I’ve been trying to dispel that anti-competitive myth since about 2014 on this channel, but there is one of me and a whole car industry sinking millions into anti-competitive spin. According to the ACCC, 30 per cent of consumers they surveyed still believed it to be compulsory to get services done at the dealership.

Provided you get a qualified person to do the service or repairs, provided the services are done on time, and in accordance with manufacturer servicing requirements, your warranty is safe as houses. You don’t even need to use genuine parts, as long as the alternative parts you do use are fit for purpose.

Consumers are not idiots, but the car industry is very proficient at peddling misinformation.

The good news here is that after apparently a long slumber the ACCC has awoken and is appropriately grumpy that the industry has devolved into such an abject Caligula-esque shambles of consumer rape and pillage.


The grandiose-sounding Federal Chamber of Automotive Industries - the car industry’s grubby, low-rent lobby group in Canberra - issued a double bacon deluxe nothing-burger of a press release in response to the ACCC’s draft report:

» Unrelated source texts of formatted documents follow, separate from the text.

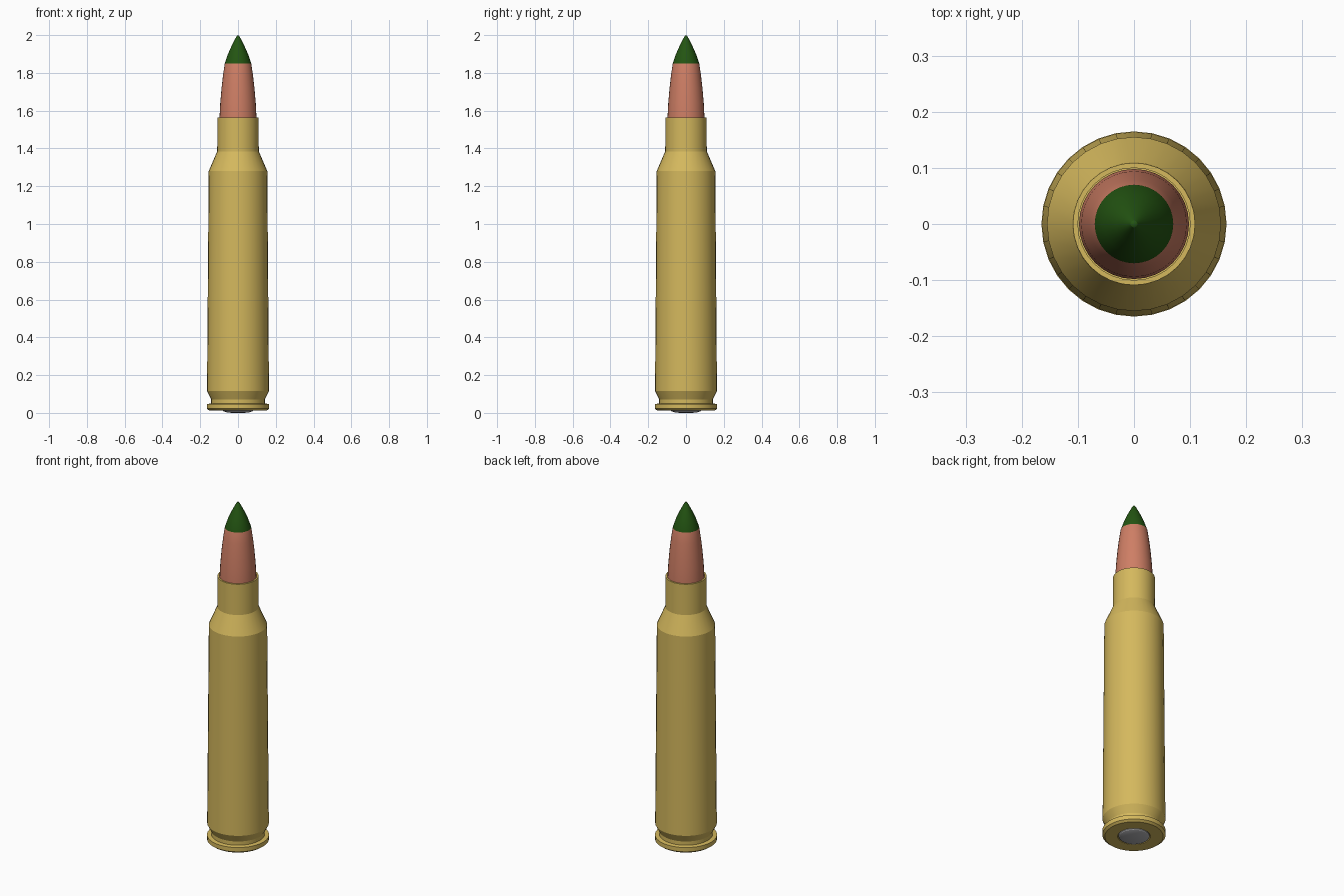
import bpy, bmesh, math

if "Cube" in bpy.data.objects:
    bpy.data.objects.remove(bpy.data.objects["Cube"])

SIDES = 32


def material(name, rgb):
    m = bpy.data.materials.new(name)
    m.diffuse_color = (*rgb, 1)
    m.use_nodes = True
    m.node_tree.nodes["Principled BSDF"].inputs["Base Color"].default_value = m.diffuse_color
    return m


brass = material("brass", (0.66, 0.48, 0.11))
copper = material("copper", (0.62, 0.21, 0.13))
green = material("green_paint", (0.017, 0.09, 0.006))
steel = material("primer_grey", (0.42, 0.42, 0.44))


def lathe(name, profile, mats, rule=None):
    """Spin a list of (radius, height) points around z."""
    bm = bmesh.new()
    rings = []
    for r, z in profile:
        if r == 0:
            rings.append([bm.verts.new((0, 0, z))] * SIDES)
        else:
            rings.append([bm.verts.new((r * math.cos(2 * math.pi * i / SIDES),
                                        r * math.sin(2 * math.pi * i / SIDES), z))
                          for i in range(SIDES)])
    for a, b in zip(rings, rings[1:]):
        for i in range(SIDES):
            j = (i + 1) % SIDES
            corners = list(dict.fromkeys((a[i], a[j], b[j], b[i])))
            f = bm.faces.new(corners)
            if rule:
                f.material_index = rule(f.calc_center_median().z)
    bmesh.ops.recalc_face_normals(bm, faces=bm.faces)
    me = bpy.data.meshes.new(name)
    bm.to_mesh(me)
    bm.free()
    for m in mats:
        me.materials.append(m)
    ob = bpy.data.objects.new(name, me)
    bpy.context.collection.objects.link(ob)
    bpy.context.view_layer.objects.active = ob
    ob.select_set(True)
    bpy.ops.object.shade_smooth_by_angle(angle=math.radians(20))
    ob.select_set(False)
    return ob


# Case: primer pocket, rim, extractor groove, body, shoulder, neck, mouth
lathe("case", [(0, 0.03), (0.085, 0.03), (0.085, 0.012), (0.152, 0.012),
               (0.165, 0.022), (0.165, 0.047), (0.142, 0.05), (0.142, 0.072),
               (0.164, 0.115), (0.155, 1.28), (0.11, 1.385), (0.109, 1.565),
               (0.1, 1.565), (0.1, 1.45)], [brass])

# Primer: slightly domed cap in the base
lathe("primer", [(0, 0.0), (0.055, 0.001), (0.076, 0.008), (0.08, 0.012),
                 (0.08, 0.029), (0, 0.029)], [steel])

# Bullet: copper jacket with a painted tip
lathe("bullet", [(0, 1.45), (0.098, 1.45), (0.098, 1.56), (0.094, 1.64),
                 (0.087, 1.72), (0.079, 1.79), (0.07, 1.85), (0.053, 1.9),
                 (0.033, 1.945), (0.014, 1.982), (0.006, 1.996), (0, 2.0)],
      [copper, green], lambda z: int(z > 1.85))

“The industry strives to deliver the best outcomes for its customers through offering world-class technology, safety, value and service to Australian consumers; a commitment which is underpinned by both consumer law and the manufacturers’ warranty and support mechanisms.  The industry looks forward to working closely with the ACCC to provide more information about the complex matters raised in the draft report.

No denial - I note - of the groundswell of consumer-law non-compliance alleged by the ACCC. In my view, those muppets at the FCAI could not competently raffle half a dead sheep in a pub on a Friday night. Personal opinion.

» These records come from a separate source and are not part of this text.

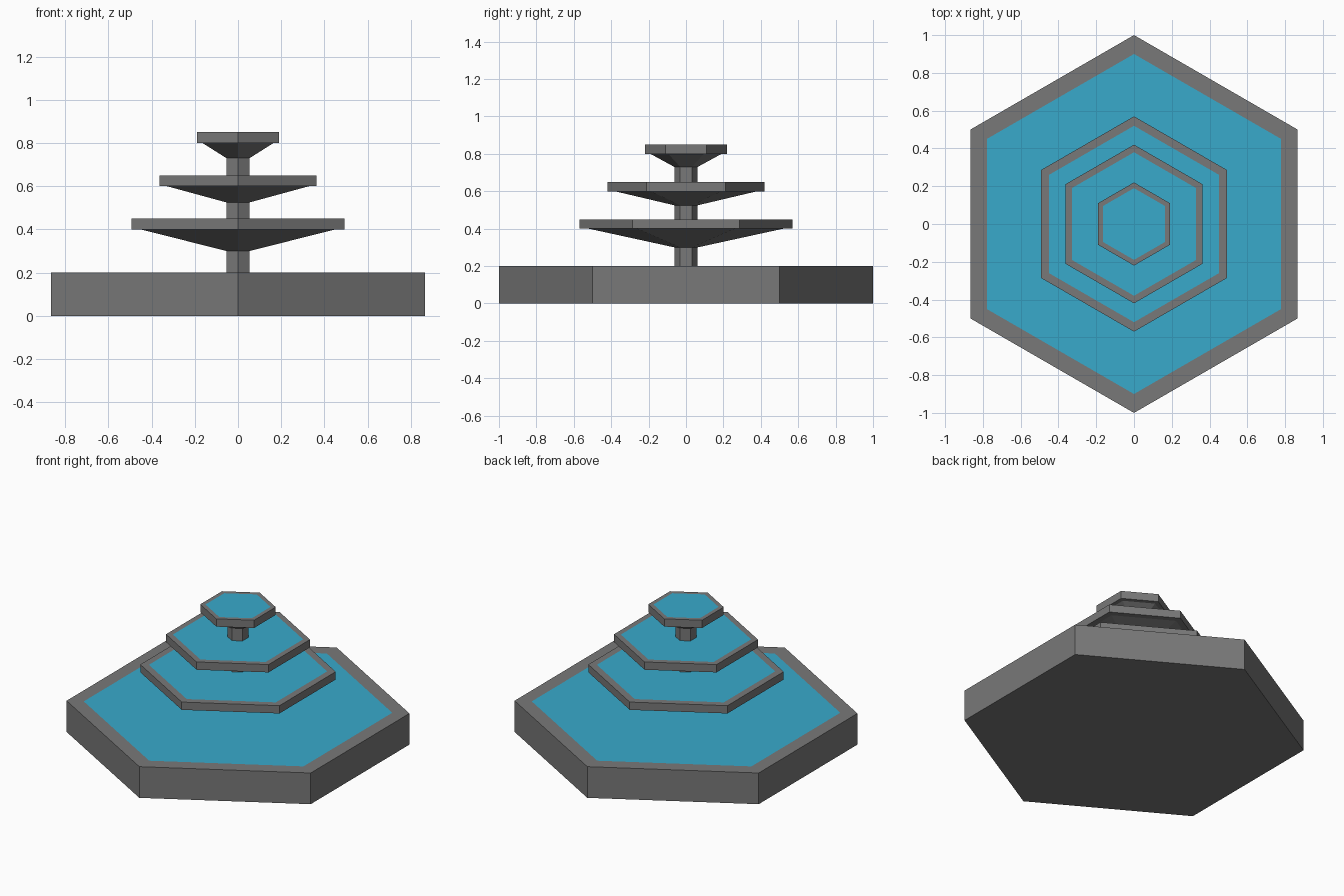
import bpy, bmesh, math

if "Cube" in bpy.data.objects:
    bpy.data.objects.remove(bpy.data.objects["Cube"])


def material(name, color):
    m = bpy.data.materials.new(name)
    m.diffuse_color = (*color, 1)
    m.use_nodes = True
    m.node_tree.nodes["Principled BSDF"].inputs["Base Color"].default_value = m.diffuse_color
    return m


stone = material("grey stone", (0.19, 0.19, 0.19))
water = material("blue water", (0.04, 0.40, 0.60))


def hex_lathe(name, profile, wet=False):
    """Stack hexagon rings (radius, z) from bottom to top; close both ends."""
    bm = bmesh.new()
    rings = []
    for r, z in profile:
        rings.append([bm.verts.new((r * math.cos(a), r * math.sin(a), z))
                      for a in (math.radians(30 + 60 * i) for i in range(6))])
    bm.faces.new(rings[0][::-1])
    for low, high in zip(rings, rings[1:]):
        for i in range(6):
            j = (i + 1) % 6
            bm.faces.new((low[i], low[j], high[j], high[i]))
    top = bm.faces.new(rings[-1])
    top.material_index = 1 if wet else 0
    me = bpy.data.meshes.new(name)
    bm.to_mesh(me)
    bm.free()
    me.materials.append(stone)
    if wet:
        me.materials.append(water)
    ob = bpy.data.objects.new(name, me)
    bpy.context.collection.objects.link(ob)


POST = 0.062

# Ground basin, its top face is the water
hex_lathe("basin", [(1, 0), (1, 0.2), (0.9, 0.2)], wet=True)

# Tiers: name, rim radius, water radius, rim top, cone bottom
tiers = [("lower", 0.57, 0.52, 0.45, 0.30),
         ("middle", 0.42, 0.38, 0.65, 0.525),
         ("upper", 0.22, 0.19, 0.85, 0.73)]
floor = 0.2
for name, rim, pool, top, bottom in tiers:
    hex_lathe(name + "_post", [(POST, floor), (POST, bottom)])
    hex_lathe(name + "_bowl", [(POST, bottom), (pool, top - 0.05), (rim, top - 0.05),
                               (rim, top), (pool, top)], wet=True)
    floor = top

If that’s the best those miscreant apologists at the FCAI can do, it does not bode well for the car industry.


Perhaps the secondary silver lining for you in this somewhat bleak cloud of extensive consumer violation is that the ACCC’s radar is up, the car industry is on alert and - guaranteed - there have already been meetings at the highest level between carmakers and dealers to the effect of ‘don’t screw anyone else over for the time being’.

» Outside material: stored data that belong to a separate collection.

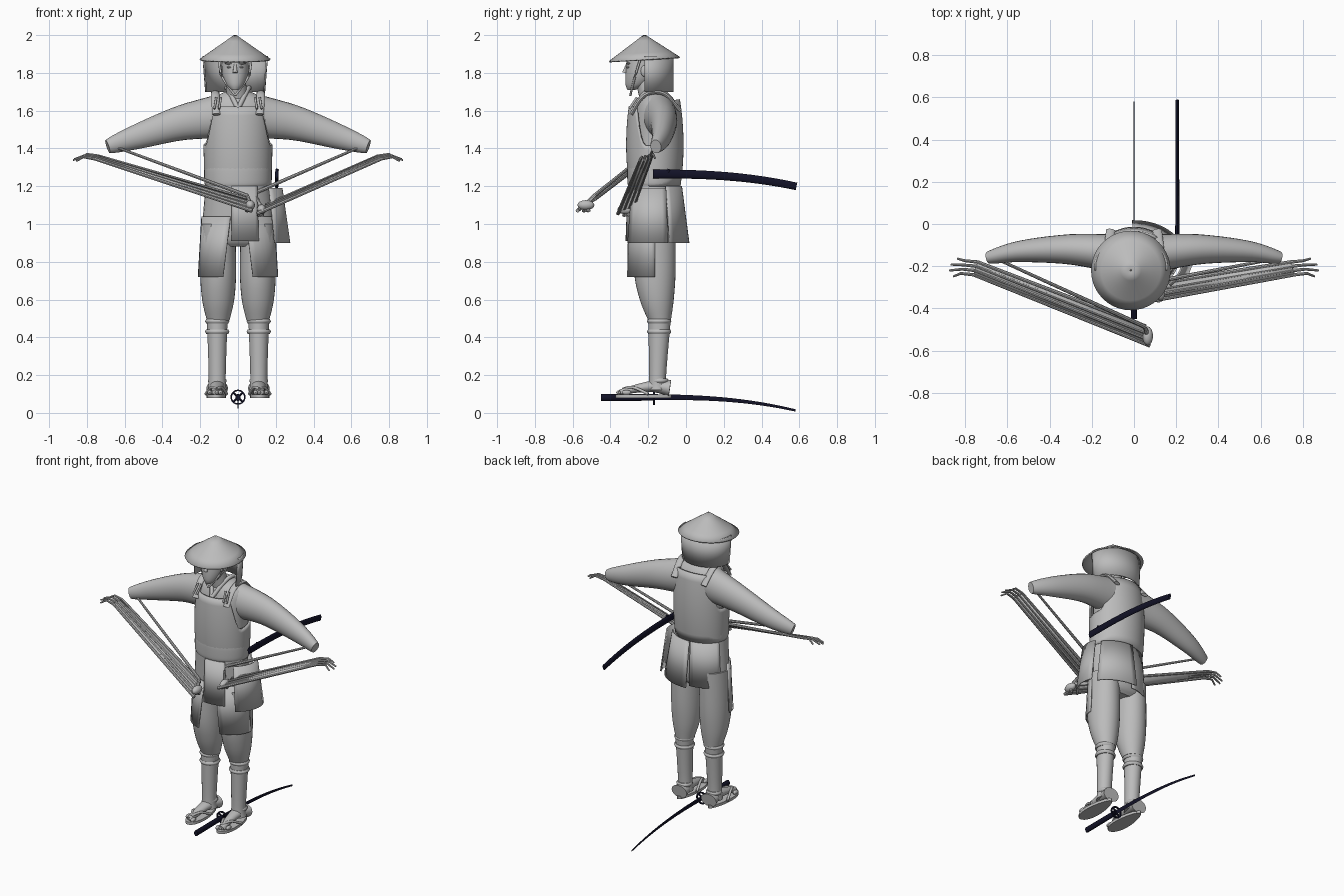
import bpy, bmesh, math
from mathutils import Vector

cube = bpy.data.objects.get("Cube")
if cube:
    bpy.data.objects.remove(cube, do_unlink=True)


def material(name, red, green, blue):
    mat = bpy.data.materials.new(name)
    mat.use_nodes = True
    mat.diffuse_color = (red, green, blue, 1)
    mat.node_tree.nodes["Principled BSDF"].inputs["Base Color"].default_value = mat.diffuse_color
    return mat


GREY = material("plain grey", .5, .5, .5)
DARK = material("dark navy", .006, .006, .02)
SIDES = (("left", 1), ("right", -1))


def build(name, verts, faces, mat=GREY, thickness=0):
    """Make a smooth-shaded mesh object, optionally thickened."""
    mesh = bpy.data.meshes.new(name)
    mesh.from_pydata([tuple(v) for v in verts], [], faces)
    bm = bmesh.new()
    bm.from_mesh(mesh)
    bmesh.ops.recalc_face_normals(bm, faces=bm.faces)
    bm.to_mesh(mesh)
    bm.free()
    mesh.materials.append(mat)
    obj = bpy.data.objects.new(name, mesh)
    bpy.context.collection.objects.link(obj)
    if thickness:
        solid = obj.modifiers.new("thickness", "SOLIDIFY")
        solid.thickness, solid.offset = thickness, 0
    bpy.ops.object.select_all(action="DESELECT")
    obj.select_set(True)
    bpy.context.view_layer.objects.active = obj
    bpy.ops.object.shade_smooth_by_angle(angle=math.radians(40))


def skin(name, rings, mat=GREY, closed=True, caps=True, thickness=0):
    """Join equal rows of points into one surface."""
    n, last = len(rings[0]), len(rings) - 1
    faces = [(r * n + i, r * n + (i + 1) % n, (r + 1) * n + (i + 1) % n, (r + 1) * n + i)
             for r in range(last) for i in range(n if closed else n - 1)]
    if caps:
        faces += [tuple(range(n)), tuple(range(last * n, last * n + n))]
    build(name, [point for ring in rings for point in ring], faces, mat, thickness)


def sheet(name, rows, closed=False, thickness=.008):
    skin(name, rows, closed=closed, caps=False, thickness=thickness)


def circle(n):
    return [(math.cos(math.tau * i / n), math.sin(math.tau * i / n)) for i in range(n)]


def spline(keys, steps):
    """Smooth curve through a few key tuples."""
    out = []
    for i in range(len(keys) - 1):
        near = (keys[max(i - 1, 0)], keys[i], keys[i + 1], keys[min(i + 2, len(keys) - 1)])
        for k in range(steps):
            t = k / steps
            out.append([q + t / 2 * (r - p + t * (2 * p - 5 * q + 4 * r - s + t * (3 * (q - r) + s - p)))
                        for p, q, r, s in zip(*near)])
    return out + [keys[-1]]


def loft(name, keys, x=0, n=32, steps=5):
    """Stack of level ellipses, each given as height, depth, half width, half depth."""
    skin(name, [[(x + rx * c, y + ry * s, z) for c, s in circle(n)]
                for z, y, rx, ry in spline(keys, steps)])


def tube(name, keys, start, end, mat=GREY, flat=1, side=1, n=12, steps=5):
    """Sweep a tapering ellipse along a path; flat scales its sideways radius."""
    points = [Vector((side * x, y, z)) for x, y, z in spline(keys, steps)]
    rings, last = [], len(points) - 1
    for i, p in enumerate(points):
        along = (points[min(i + 1, last)] - points[max(i - 1, 0)]).normalized()
        u = along.cross(Vector((0, 1, 0) if abs(along.z) > .9 else (0, 0, 1))).normalized()
        v = u.cross(along)
        radius = start + (end - start) * i / last
        rings.append([p + u * (radius * flat * c) + v * (radius * s) for c, s in circle(n)])
    skin(name, rings, mat)


def ellipsoid(name, centre, width, depth, height):
    x, y, z = centre
    arcs = [math.pi * (k + .1) / 8.2 for k in range(9)]
    loft(name, [(z - height * math.cos(a), y, width * math.sin(a), depth * math.sin(a))
                for a in arcs], x, n=16, steps=1)


def hip_plate(name, start, stop, top, bottom, grow_top, grow_bottom, skew=0, side=1):
    """Hanging armour plate that wraps round the hips between two angles."""
    rows = []
    for z, grow, first in ((top, grow_top, start), (bottom, grow_bottom, start + skew)):
        angles = [math.radians(first + (stop - first) * i / 8) for i in range(9)]
        rows.append([(side * .19 * grow * math.cos(a), .14 * grow * math.sin(a) - .165, z)
                     for a in angles])
    sheet(name, rows)


def curved_blade(name, x, y, length, z, drop, start, end, flat):
    """Long shape running backwards and sinking towards its tip."""
    steps = [i / 16 for i in range(17)]
    tube(name, [(x, y + length * t, z - drop * t ** 2.5) for t in steps],
         start, end, DARK, flat, steps=1)


# Conical straw hat, tilted slightly, and the cloth curtain behind the head
HX, HY = -.015, -.22
cone = [(.186 * t, 2 - .13 * t) for t in (.02, .25, .5, .75, 1)]
sheet("straw_hat", [[(HX + r * c, HY + r * s, z + r * s * .06) for c, s in circle(40)]
                    for r, z in cone], closed=True)
arc = [math.pi * (i / 20 - .05) for i in range(23)]
sheet("neck_curtain", [[(HX + rx * math.cos(a), HY + .02 + .13 * math.sin(a), z) for a in arc]
                       for z, rx in ((1.89, .17), (1.7, .155))])

# Head and face
loft("head", [(1.71, -.29, .02, .02), (1.74, -.26, .05, .06), (1.8, -.24, .07, .08),
              (1.91, -.23, .07, .08)], HX)
tube("neck", [(0, -.18, 1.64), (HX, HY, 1.78)], .06, .05, n=20)
tube("nose", [(HX, -.31, 1.85), (HX, -.325, 1.8)], .006, .013)
ellipsoid("mouth", (HX, -.305, 1.77), .024, .01, .007)
for label, s in SIDES:
    ellipsoid(label + "_eye", (HX + s * .03, -.305, 1.83), .014, .01, .006)
    ellipsoid(label + "_brow", (HX + s * .034, -.305, 1.85), .022, .012, .005)
    ellipsoid(label + "_ear", (HX + s * .075, HY, 1.81), .01, .02, .03)
    tube(label + "_chin_cord", [(HX + s * .085, -.24, 1.88), (HX + s * .07, -.27, 1.78),
                                (HX, -.295, 1.68)], .006, .006)

# Torso garment and hips
loft("torso", [(1.18, -.17, .16, .12), (1.45, -.16, .16, .13), (1.63, -.155, .165, .105),
               (1.7, -.16, .07, .06)])
loft("hips", [(1.23, -.175, .17, .13), (.95, -.165, .19, .12), (.88, -.165, .17, .08)])

# Breastplate with arm openings cut into its upper edge
plate = []
for row in range(10):
    ring = []
    for c, s in circle(56):
        w = min(max((abs(c) - .66) / .3, 0), 1)
        opening = w * w * (3 - 2 * w)
        top = 1.64 + .02 * s
        z = 1.2 + (top - .22 * opening - 1.2) * row / 9
        bulge = 1 - ((z - 1.42) / .22) ** 2
        ring.append(((.168 + .008 * bulge) * c, (.13 + .016 * bulge) * s - .165, z))
    plate.append(ring)
sheet("breastplate", plate, closed=True, thickness=.012)
loft("waist_belt", [(1.2, -.17, .17, .135), (1.22, -.17, .178, .14), (1.29, -.17, .178, .142),
                    (1.31, -.17, .17, .138)], n=40)

# Hanging armour plates
hip_plate("centre_front_plate", -100, -58, 1.2, .91, 1, 1.08)
hip_plate("left_side_plate", -45, 20, 1.19, .9, 1.22, 1.44)
hip_plate("left_rear_plate", 25, 92, 1.2, .9, 1, 1.28)
hip_plate("right_rear_plate", 92, 160, 1.2, .9, .9, 1)

for label, s in SIDES:
    hip_plate(label + "_front_plate", -78, 0, 1.04, .72, 1, 1.1, skew=10, side=s)

    # Sleeve, shoulder strap, toggles and collar
    tube(label + "_sleeve", [(.09, -.14, 1.57), (.3, -.12, 1.535), (.54, -.13, 1.46),
                             (.69, -.16, 1.41)], .12, .037, flat=.78, side=s, n=24)
    tube(label + "_shoulder_strap", [(.115, -.29, 1.58), (.12, -.22, 1.68), (.12, -.12, 1.69),
                                     (.11, -.03, 1.6)], .01, .01, flat=2.2, side=s)
    for x in (.1, .125):
        tube(label + "_toggle", [(x, -.3, 1.61), (x - .01, -.26, 1.67)], .006, .006, side=s)
    tube(label + "_collar", [(.06, -.13, 1.72), (.05, -.2, 1.71), (0, -.28, 1.61)],
         .013, .013, side=s)

    # Trouser leg and wrapped shin
    loft(label + "_trouser_leg", [(1, -.165, .09, .11), (.75, -.165, .095, .11),
                                  (.6, -.155, .085, .09), (.49, -.14, .06, .06)], s * .105)
    loft(label + "_shin", [(.5, -.14, .055, .06), (.2, -.15, .045, .045),
                           (.12, -.15, .05, .05)], s * .11)
    for z, r in ((.485, .064), (.43, .064), (.17, .05)):
        loft(label + "_shin_tie", [(z + .012 * t, -.142, r - abs(t) * .006, r - abs(t) * .006)
                                   for t in (-1, 0, 1)], s * .11)

    # Foot and sandal
    tube(label + "_foot", [(.11, -.085, .13), (.11, -.19, .14), (.12, -.35, .11)],
         .044, .013, flat=1.3, side=s, n=20)
    for toe in range(4):
        ellipsoid(label + "_toe", (s * (.093 + .019 * toe), .01 * toe - .345, .108),
                  .012, .025, .013)
    skin(label + "_sandal_sole", [[(s * (.116 + (.05 - .012 * v) * u), .147 * v - .225, z)
                                   for u, v in circle(32)] for z in (.08, .098)])
    for x in (.06, .17):
        tube(label + "_sandal_strap", [(.112, -.335, .125), ((x + .112) / 2, -.28, .135),
                                       (x, -.2, .1)], .008, .008, side=s)

    # Long drawn-out fingers, the web between them and the gathered palm
    upper, lower = Vector((s * .74, -.18, 1.36)), Vector((s * .76, -.24, 1.345))
    if s > 0:
        rear, front, wrist = Vector((.15, -.275, 1.1)), Vector((.1, -.36, 1.055)), (.09, -.275, 1.165)
    else:
        rear, front, wrist = Vector((.055, -.485, 1.13)), Vector((.075, -.575, 1.07)), (.05, -.485, 1.15)
    for i in range(4):
        root, knuckle = rear.lerp(front, i / 3), upper.lerp(lower, i / 3)
        reach = .12 if i in (1, 2) else .095
        tube(label + "_finger", [root, knuckle, knuckle + Vector((s * .06, .006, .01)),
                                 knuckle + Vector((s * reach, .016 - .008 * i, -.012))],
             .01, .005, n=8, steps=1)
    sheet(label + "_palm_web", [[upper, lower], [rear, front]], thickness=.012)
    middle = rear.lerp(front, .5)
    ellipsoid(label + "_palm", middle, .025, .045, .026)
    for i in range(3):
        tube(label + "_fingertip", [middle, middle + Vector((.012 * i - .02, .015 * i - .012, -.035))],
             .014, .009, n=8, steps=1)
    tube(label + "_wrist_strand", [(s * .64, -.17, 1.405), wrist, middle], .007, .014, n=8, steps=1)

# Curved scabbard at the hip
curved_blade("scabbard", .205, -.175, .76, 1.265, .066, .024, .02, flat=.42)
tube("scabbard_knob", [(.205, -.1, 1.265), (.208, -.09, 1.29)], .01, .008, DARK)

# Sword lying by the feet: grip, pierced guard and blade
curved_blade("sword_blade", 0, -.17, .75, .083, .07, .016, .006, flat=.2)
tube("sword_grip", [(0, -.45, .081), (0, -.17, .083)], .019, .018, DARK, flat=.7)
corners = [(1, -1), (1, 1), (-1, 1), (-1, -1), (1, -1)]
skin("guard_ring", [[((.036 + .004 * d) * c, .005 * e - .17, .083 + (.036 + .004 * d) * s)
                     for c, s in circle(32)] for d, e in corners], DARK, caps=False)
for lean in (-1, 1):
    tube("guard_spoke", [(-.025, -.17, .083 - .025 * lean), (.025, -.17, .083 + .025 * lean)],
         .006, .006, DARK, n=6)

So if you’ve got a problem with a car - and it’s the manufacturer’s or dealer’s fault, do not bend over and cop it. There’s never been a better opportunity to exercise your rights under Consumer Law - and if you’re in line for a refund or a replacement, don’t cop any of that shit about being gagged either.

Those arseholes are not entitled to do that. It’s a grubby assault on the freedom of speech.


So stick up for yourself. If you’re in the market, as an ongoing risk management exercise, avoid the following brands: Ford, Holden, Volkswagen, Jeep (anything from Fiat Chrysler, basically). Don’t buy an Audi or a Skoda or a Mercedes-Benz.

They’re pretty much the creme de la creme of automotive shit sandwiches.

And to the car industry broadly I’d say: time to grow up and focus on maturity and customer satisfaction. The following anecdote from the ACCC’s report might serve as a barometer of the current climate within dealerships (quote):

“One woman reported to the ACCC she was having transmission problems with her new car. When she took it back to the dealer to try and enforce her consumer rights, she was blamed for the problem and advised to drive ‘more like a man’. This advice (still quoting) was provided even though the car model had a known defect with its transmission and she was entitled to a remedy.”
- ACCC statement


I must say is is rather nice indeed to have one’s position on this validated finally by the ACCC. But not nearly as nice as it is to tell you to keep your chin up - the end of the tunnel just brightened up considerably.